(Dataset entries)
★ ★ ★
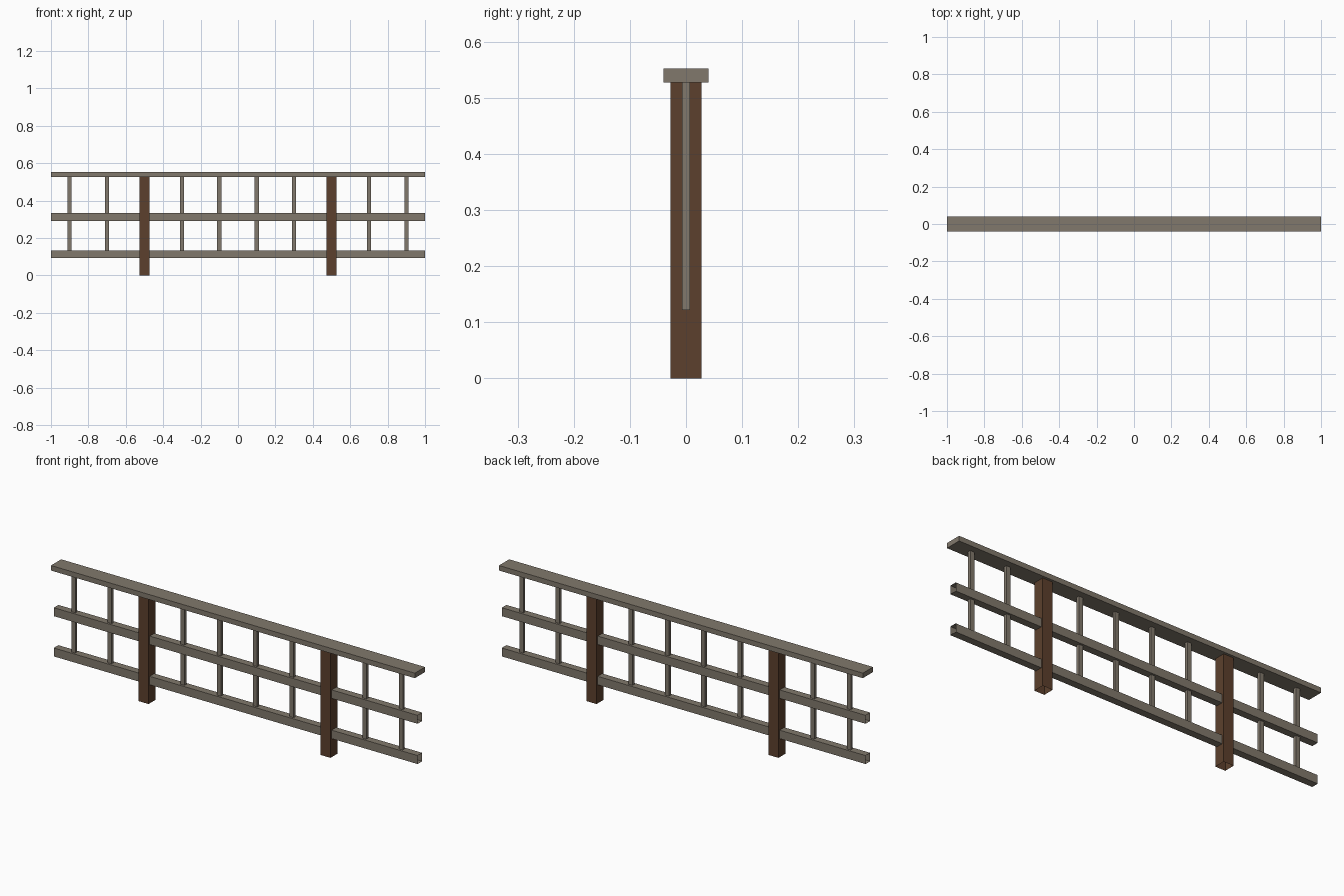
import bpy
import bmesh

if "Cube" in bpy.data.objects:
    bpy.data.objects.remove(bpy.data.objects["Cube"])


def material(name, rgb):
    m = bpy.data.materials.new(name)
    m.diffuse_color = (*rgb, 1)
    m.use_nodes = True
    m.node_tree.nodes["Principled BSDF"].inputs["Base Color"].default_value = m.diffuse_color
    return m


WOOD = material("weathered wood", (0.22, 0.19, 0.15))
DARK = material("dark brown wood", (0.107, 0.051, 0.026))


def beam(name, mat, size, centre, open_axis=None):
    """Box board; the two end faces along open_axis are left off."""
    bm = bmesh.new()
    bmesh.ops.create_cube(bm, size=1)
    if open_axis is not None:
        ends = [f for f in bm.faces if abs(f.normal[open_axis]) > 0.5]
        bmesh.ops.delete(bm, geom=ends, context='FACES_ONLY')
    for v in bm.verts:
        v.co = [v.co[i] * size[i] + centre[i] for i in range(3)]
    mesh = bpy.data.meshes.new(name)
    bm.to_mesh(mesh)
    bm.free()
    mesh.materials.append(mat)
    ob = bpy.data.objects.new(name, mesh)
    bpy.context.collection.objects.link(ob)
    return ob


CAP_BOTTOM, CAP_TOP = 0.527, 0.552

# flat handrail on top
beam("handrail", WOOD, (2, 0.08, CAP_TOP - CAP_BOTTOM),
     (0, 0, (CAP_TOP + CAP_BOTTOM) / 2))

# horizontal rails, hollow at the ends
for name, z in (("lower_rail", 0.113), ("middle_rail", 0.313)):
    beam(name, WOOD, (2, 0.036, 0.042), (0, 0, z), open_axis=0)

# posts and thin balusters, mirrored left and right
for side, s in (("left", -1), ("right", 1)):
    beam(f"{side}_post", DARK, (0.055, 0.055, CAP_BOTTOM),
         (s * 0.5, 0, CAP_BOTTOM / 2), open_axis=2)
    for i, x in enumerate((0.1, 0.3, 0.7, 0.9)):
        beam(f"{side}_baluster_{i + 1}", WOOD, (0.022, 0.015, CAP_BOTTOM - 0.122),
             (s * x, 0, (CAP_BOTTOM + 0.122) / 2), open_axis=2)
★ ★ ★
◆ Problem statement ◆
In the entries above, find the line holding "ob = bpy.data.objects.new(name, mesh)" and the line holding "beam(name, WOOD, (2, 0.036, 0.042), (0, 0, z), open_axis=0)"; print both of them and every line between, exactly, and nothing else.

◆ Worked solution ◆
    ob = bpy.data.objects.new(name, mesh)
    bpy.context.collection.objects.link(ob)
    return ob


CAP_BOTTOM, CAP_TOP = 0.527, 0.552

# flat handrail on top
beam("handrail", WOOD, (2, 0.08, CAP_TOP - CAP_BOTTOM),
     (0, 0, (CAP_TOP + CAP_BOTTOM) / 2))

# horizontal rails, hollow at the ends
for name, z in (("lower_rail", 0.113), ("middle_rail", 0.313)):
    beam(name, WOOD, (2, 0.036, 0.042), (0, 0, z), open_axis=0)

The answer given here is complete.